By Andrew Smalley | Vol . 28, No. 1 | January 2020
A QUICK LOOK INTO IMPORTANT ISSUES OF THE DAY
Outstanding student loan debt reached $1.53 trillion in the U.S. in 2018, with the average borrower at a public college or university owing $25,550. Nearly 10% of borrowers have student loan balances of more than $80,000.
These debt levels are creating noteworthy economic effects. A recent report from the Federal Reserve found that student loan debt is having a significant effect on declining homeownership among young adults. A 2018 survey found that 80% of respondents with student loan debt have delayed saving for retirement because of that debt. The Federal Reserve Bank of New York reported that student loan delinquency rates are increasing and remain at high levels relative to other types of debt. Finally, an analysis by the Brookings Institution found that nearly 40% of borrowers may default on their student loans by 2023.
In response, states are seeking strategies to mitigate the negative effect of student loan debt. While states are exploring many policy options to address the issue, including repayment assistance and forgiveness plans, several states have also enacted legislation to create new regulations and consumer protections regarding student loan lending, borrowing and repayment.

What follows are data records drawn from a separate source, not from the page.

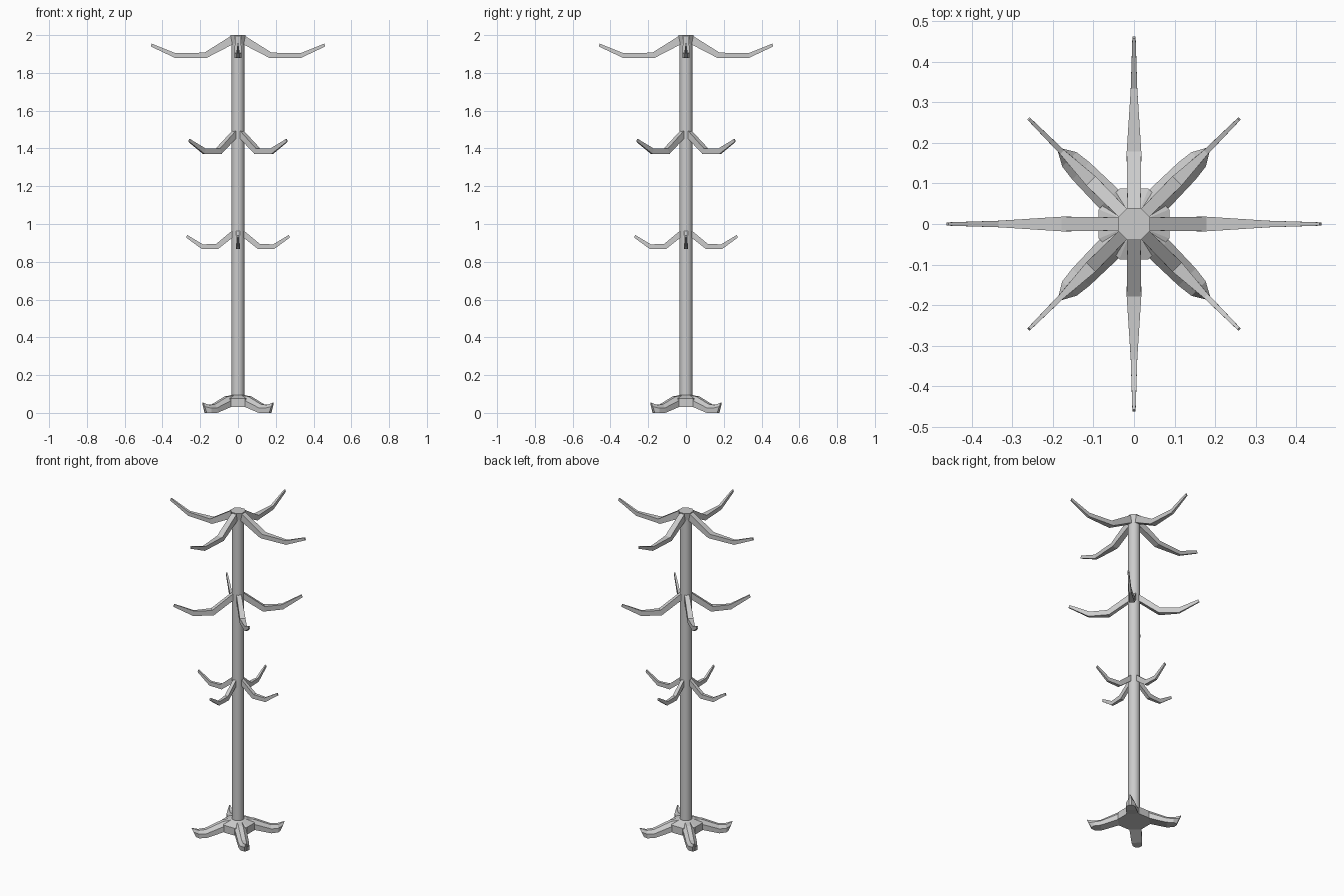
import bpy, bmesh
from math import sin, cos, pi

if "Cube" in bpy.data.objects:
    bpy.data.objects.remove(bpy.data.objects["Cube"])


def finish(bm, name):
    bmesh.ops.recalc_face_normals(bm, faces=bm.faces)
    me = bpy.data.meshes.new(name)
    bm.to_mesh(me)
    bm.free()
    ob = bpy.data.objects.new(name, me)
    bpy.context.collection.objects.link(ob)
    return ob


def skin(bm, rings):
    """Bridge a sequence of equal-sized rings and cap both ends."""
    rows = [[bm.verts.new(p) for p in ring] for ring in rings]
    n = len(rows[0])
    for a, b in zip(rows, rows[1:]):
        for i in range(n):
            j = (i + 1) % n
            bm.faces.new((a[i], a[j], b[j], b[i]))
    bm.faces.new(rows[0])
    bm.faces.new(rows[-1])


def lathe(name, profile, sides):
    bm = bmesh.new()
    skin(bm, [[(r * cos(2 * pi * (i + .5) / sides), r * sin(2 * pi * (i + .5) / sides), z)
               for i in range(sides)] for r, z in profile])
    return finish(bm, name)


def tier(name, start, stations, top=1.0, shoulder=0.5):
    """Four bent arms; station = (bottom radius, bottom z, top radius, top z, half width)."""
    bm = bmesh.new()
    for k in range(4):
        a = start + k * pi / 2
        c, s = cos(a), sin(a)
        rings = []
        for rb, zb, rt, zt, w in stations:
            rm, zm = rb + (rt - rb) * shoulder, zb + (zt - zb) * shoulder
            sec = [(rb, -w, zb), (rb, w, zb), (rm, w, zm),
                   (rt, w * top, zt), (rt, -w * top, zt), (rm, -w, zm)]
            rings.append([(r * c - y * s, r * s + y * c, z) for r, y, z in sec])
        skin(bm, rings)
    return finish(bm, name)


# Central pole and flared cap
pole = lathe("pole", [(.034, .05), (.034, 1.98)], 16)
for p in pole.data.polygons:
    p.use_smooth = len(p.vertices) == 4
lathe("pole_cap", [(.035, 1.95), (.043, 2.0)], 8)

# Base hub and four feet
lathe("base_hub", [(.094, .03), (.094, .075), (.04, .095)], 8)
tier("feet", pi / 4, [
    (.04, .03, .04, .093, .034),
    (.088, .03, .088, .087, .033),
    (.185, .0, .185, .045, .03),
    (.225, .0, .225, .042, .025),
    (.24, .0, .265, .055, .007)], top=.4, shoulder=.6)

# Top hooks along the axes
tier("top_hooks", 0, [
    (.02, 1.955, .03, 2.0, .016),
    (.165, 1.88, .178, 1.907, .018),
    (.335, 1.88, .333, 1.905, .008),
    (.462, 1.94, .457, 1.955, .004)])

# Middle hooks on the diagonals
tier("middle_hooks", pi / 4, [
    (.025, 1.455, .025, 1.497, .014),
    (.14, 1.37, .15, 1.40, .016),
    (.255, 1.37, .25, 1.40, .007),
    (.368, 1.435, .363, 1.45, .004)])

# Lower hooks along the axes
tier("lower_hooks", 0, [
    (.02, .935, .025, .97, .01),
    (.105, .868, .115, .895, .011),
    (.192, .868, .186, .892, .007),
    (.274, .928, .269, .942, .004)])
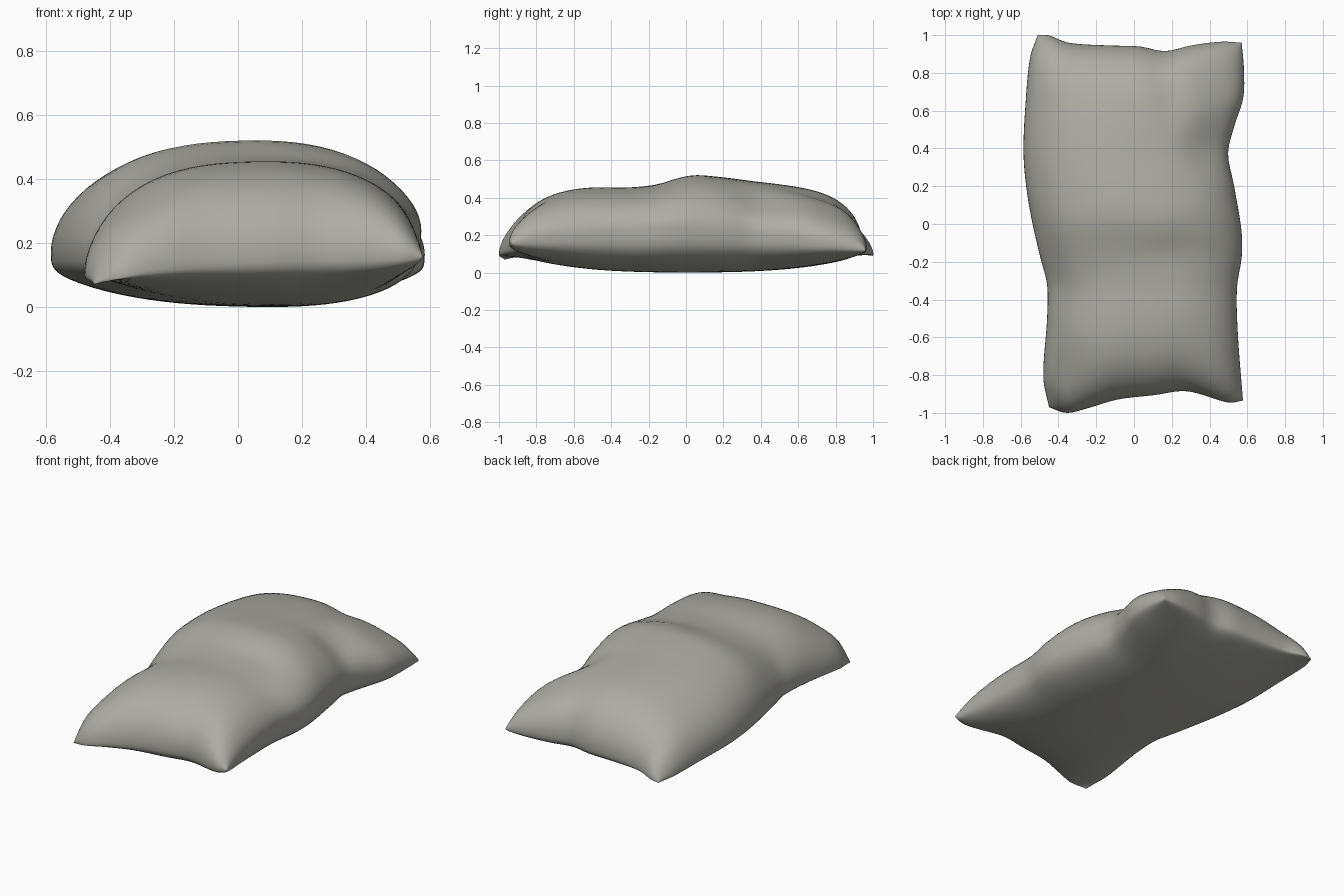
import bpy, bmesh, math

if "Cube" in bpy.data.objects:
    bpy.data.objects.remove(bpy.data.objects["Cube"])

N_U, N_V = 40, 64


def curve(pts):
    """Smooth interpolation through (t, value) points."""
    def slope(i):
        a, b = pts[max(i - 1, 0)], pts[min(i + 1, len(pts) - 1)]
        return (b[1] - a[1]) / (b[0] - a[0])

    def f(t):
        i = 0
        while i < len(pts) - 2 and t > pts[i + 1][0]:
            i += 1
        (t0, p0), (t1, p1) = pts[i], pts[i + 1]
        h = t1 - t0
        s = (t - t0) / h
        return ((2*s**3 - 3*s*s + 1) * p0 + (s**3 - 2*s*s + s) * h * slope(i)
                + (3*s*s - 2*s**3) * p1 + (s**3 - s*s) * h * slope(i + 1))
    return f


# Outline seen from above: side edges along v, end edges along u
left = curve([(-1, -.45), (-.84, -.48), (-.52, -.46), (-.34, -.46), (-.2, -.495), (0, -.54),
              (.18, -.57), (.37, -.585), (.62, -.575), (.88, -.55), (1, -.51)])
right = curve([(-1, .577), (-.63, .55), (-.37, .545), (-.2, .57), (-.06, .57), (.2, .53),
               (.38, .498), (.53, .53), (.69, .578), (.85, .582), (1, .57)])
front = curve([(-1, -.97), (-.82, -1), (-.6, -.975), (-.3, -.93), (.1, -.905),
               (.42, -.885), (.85, -.945), (1, -.935)])
back = curve([(-1, 1), (-.9, 1), (-.7, .96), (-.3, .945), (0, .94), (.25, .915),
              (.5, .945), (.8, .965), (1, .96)])
# Crown height along the length
crown = curve([(-1, .48), (-.58, .468), (-.36, .457), (-.2, .475), (.02, .52), (.18, .512),
               (.4, .49), (.65, .48), (1, .49)])
# Dents in the upper cloth: x, y, radius x, radius y, depth
dents = [(.42, .42, .14, .14, .05), (.2, .68, .09, .22, .02), (.48, .8, .22, .25, .075),
         (.2, -.16, .2, .08, .01), (-.45, -.3, .12, .14, .03), (-.38, -.82, .14, .18, .05)]


def lerp(a, b, t):
    return a + (b - a) * t


def point(u, v, side):
    s, t = (u + 1) / 2, (v + 1) / 2
    x, y = lerp(left(v), right(v), s), lerp(front(u), back(u), t)
    seam = lerp(lerp(.07, .16, s), lerp(.09, .12, s), t)
    seam += .10 * (1 - v*v) + .05 * (1 - u*u)
    w = math.sqrt(max(0, (1 - abs(u)**3) * (1 - v**4)))
    if side > 0:
        z = lerp(seam, crown(v) - .055 * (u - .15)**2 * (1 - v*v) - .01 * u*u, w)
        z -= w * sum(d * math.exp(-((x-a)/rx)**2 - ((y-b)/ry)**2) for a, b, rx, ry, d in dents)
    else:
        z = lerp(seam, .033 * v*v + .03 * (u - .25)**2, w ** .6)
    return (x, y, z)


# Stuffed sack: upper and lower cloth joined along the seam
bm = bmesh.new()
for side in (1, -1):
    grid = [[bm.verts.new(point(math.sin(math.pi * (i / N_U - .5)),
                                math.sin(math.pi * (j / N_V - .5)), side))
             for i in range(N_U + 1)] for j in range(N_V + 1)]
    for j in range(N_V):
        for i in range(N_U):
            q = [grid[j][i], grid[j][i+1], grid[j+1][i+1], grid[j+1][i]]
            bm.faces.new(q if side > 0 else q[::-1])
bmesh.ops.remove_doubles(bm, verts=bm.verts, dist=1e-5)
for f in bm.faces:
    f.smooth = True
mesh = bpy.data.meshes.new("sandbag")
bm.to_mesh(mesh)
bm.free()
bag = bpy.data.objects.new("sandbag", mesh)
bpy.context.collection.objects.link(bag)

cloth = bpy.data.materials.new("grey cloth")
cloth.diffuse_color = (.42, .415, .375, 1)
cloth.use_nodes = True
cloth.node_tree.nodes["Principled BSDF"].inputs["Base Color"].default_value = cloth.diffuse_color
mesh.materials.append(cloth)
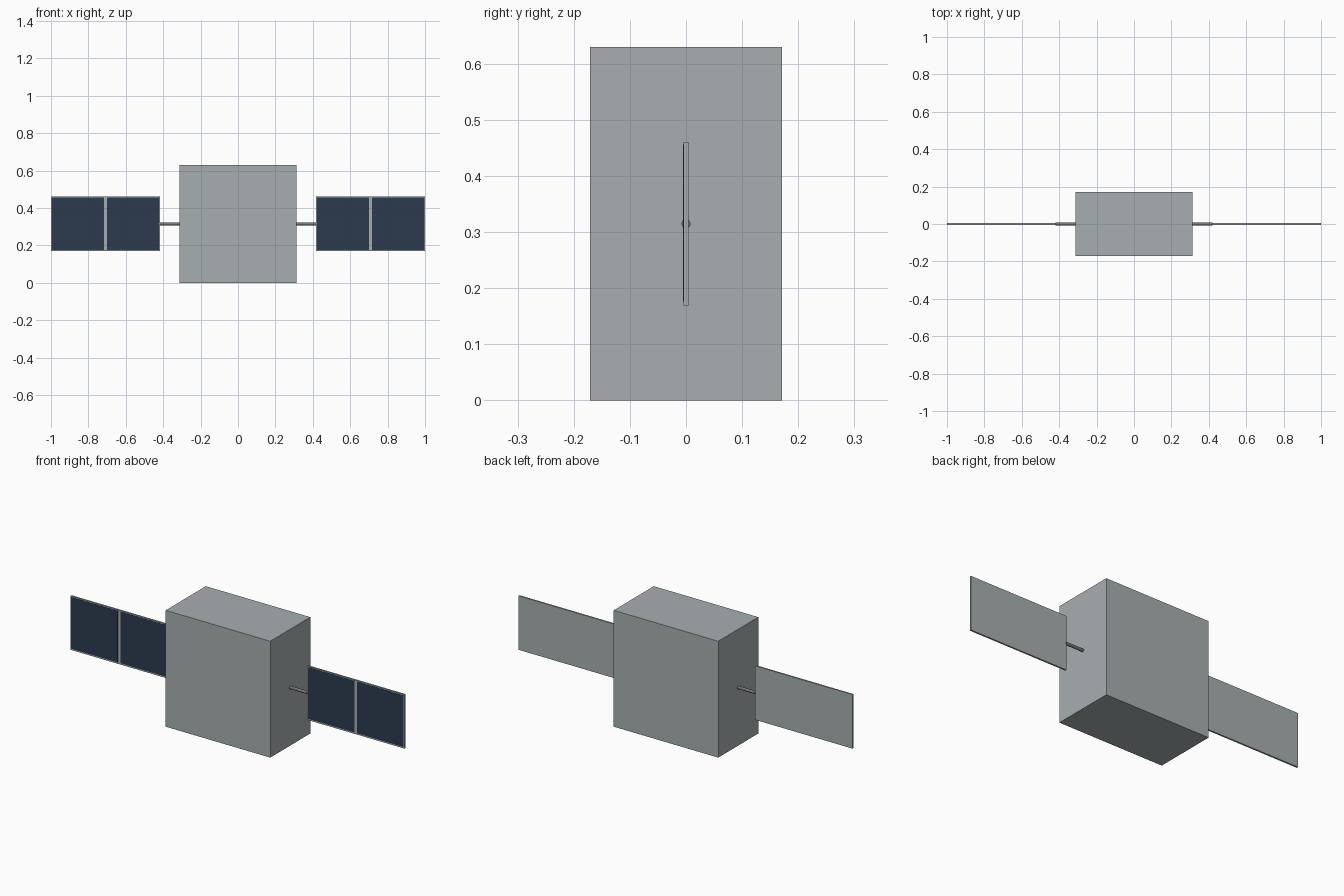
import bpy
import math

cube = bpy.data.objects.get("Cube")
if cube:
    bpy.data.objects.remove(cube, do_unlink=True)


def material(name, color):
    mat = bpy.data.materials.new(name)
    mat.use_nodes = True
    rgba = (*color, 1)
    mat.diffuse_color = rgba
    mat.node_tree.nodes["Principled BSDF"].inputs["Base Color"].default_value = rgba
    return mat


silver = material("silver grey", (0.39, 0.43, 0.435))
steel = material("steel grey", (0.17, 0.18, 0.185))
navy = material("cell navy", (0.025, 0.042, 0.076))


def box(name, low, high, mat):
    """Box between two opposite corners."""
    center = [(a + b) / 2 for a, b in zip(low, high)]
    bpy.ops.mesh.primitive_cube_add(size=1, location=center)
    obj = bpy.context.object
    obj.name = name
    obj.scale = [b - a for a, b in zip(low, high)]
    bpy.ops.object.transform_apply(location=False, rotation=False, scale=True)
    obj.data.materials.append(mat)
    return obj


# Main body
BODY_X, BODY_Y, HEIGHT = 0.313, 0.171, 0.63
box("body", (-BODY_X, -BODY_Y, 0), (BODY_X, BODY_Y, HEIGHT), silver)

# Panel layout
INNER, OUTER = 0.417, 1.0
MID_X, MID_Z = (INNER + OUTER) / 2, HEIGHT / 2
HALF_H, HALF_T = 0.146, 0.0045
MARGIN, RIB = 0.005, 0.008

for side, label in ((1, "left"), (-1, "right")):
    def span(a, b):
        return sorted((side * a, side * b))

    # Panel backing
    x0, x1 = span(INNER, OUTER)
    box(f"{label}_panel", (x0, -HALF_T, MID_Z - HALF_H),
        (x1, HALF_T, MID_Z + HALF_H), silver)

    # Two dark cells on the front, separated by a rib
    for part, a, b in (("inner", INNER + MARGIN, MID_X - RIB),
                       ("outer", MID_X + RIB, OUTER - MARGIN)):
        x0, x1 = span(a, b)
        box(f"{label}_{part}_cell",
            (x0, -HALF_T - 0.001, MID_Z - HALF_H + MARGIN * 1.5),
            (x1, -HALF_T + 0.001, MID_Z + HALF_H - MARGIN), navy)

    # Round strut joining the panel to the body
    bpy.ops.mesh.primitive_cylinder_add(
        vertices=16, radius=0.008, depth=INNER - BODY_X + 0.004,
        location=(side * (INNER + BODY_X) / 2, 0, MID_Z),
        rotation=(0, math.pi / 2, 0))
    strut = bpy.context.object
    strut.name = f"{label}_strut"
    strut.data.materials.append(steel)
    bpy.ops.object.shade_smooth_by_angle(angle=math.radians(40))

Student loan terms and repayment options are often confusing for borrowers. In 2017, the Consumer Financial Protection Bureau (CFPB) handled approximately 23,000 complaints related to student loan servicing. The CFPB’s report also found that “borrowers assigned to the largest student loan servicers may encounter widespread problems.” Additionally, a 2018 survey found that more than 1 in 3 student loan borrowers had difficulty accessing information about their loans and repayment status. The same survey found 59% of borrowers experienced unclear guidance about their repayment situation and options from loan servicers.
Borrowers commonly note difficulties when trying to enroll in income-driven repayment plans, which can allow borrowers to make lower payments on their loan balance. However, there are several versions of income-based repayment and navigating these options can often confuse borrowers and cause delays in payments, which can lead to defaults.
In recent legislative sessions, states have imposed new regulatory guidelines and created protections designed to help borrowers understand their repayment options and navigate the loan servicing process. Connecticut became the first state in the nation to implement a ”student loan borrower bill of rights” with the passage of HB 6915 in 2015. This bill included provisions to require that student loan servicers be licensed and registered with the state Department of Banking. It also requires appointing a student loan ombudsman to track and address borrower complaints and collect data regarding student loan debt, and creating a borrower information course for students and families.
Since 2015, 12 additional states have passed legislation to expand student loan oversight. Many of these bills contain similar provisions to the legislation passed in Connecticut, with at least half including specific language to appoint a student loan ombudsman. Other states have created new licensure and lending requirements for student loan servicers. These requirements include rules for the amount of time a payment can be processed, requirements to correct errors and rules that mandate informing consumers of available repayment options. Some bills also include efforts to increase borrower awareness and understanding. For example, Pennsylvania HB 2124 (2018) requires higher education institutions to send letters to students with information regarding student loan debt.
The 2019 legislative session saw substantial interest in student loan oversight legislation. Nineteen states introduced legislation and seven bills were enacted, more than doubling the number of states that had passed legislation in the prior four years.
Proponents of these bills argue states should take proactive roles in both regulating loan servicers and helping borrowers stay informed about repayment. However, loan servicers argue these regulations drive up costs and create a confusing patchwork system of oversight for student loan repayment.
State regulations for student loan servicers have been contested by the U.S. Department of Education and in federal court. In March 2018, the Department of Education issued a notice of interpretation asserting that state oversight of federal student loans “impedes uniquely federal interests.” The department guidance was particularly concerned with Massachusetts’ lawsuit against a loan servicer but further claimed “attempts by other States to impose similar requirements will create additional conflicts with Federal law.” This policy reversed the guidance from the department in 2016, which stated that state regulations would not preempt federal law.
Shortly after this announcement, the Pennsylvania Higher Education Assistance Agency (PHEAA), a loan servicer, filed suit against the state of Connecticut. PHEAA claims Connecticut law puts the servicer in conflict with federal law and risks losing its ability to operate in the state. Several other lawsuits have been filed by loan servicers in other states.
In June 2019, the 7th U.S. Circuit Court of Appeals issued a ruling that student loan servicers are subject to state laws related to student loan oversight and that these laws are not preempted by the federal government. Legal experts have speculated that additional court cases will move forward at the federal level, potentially moving to the U.S. Supreme Court if rulings conflict at the district level.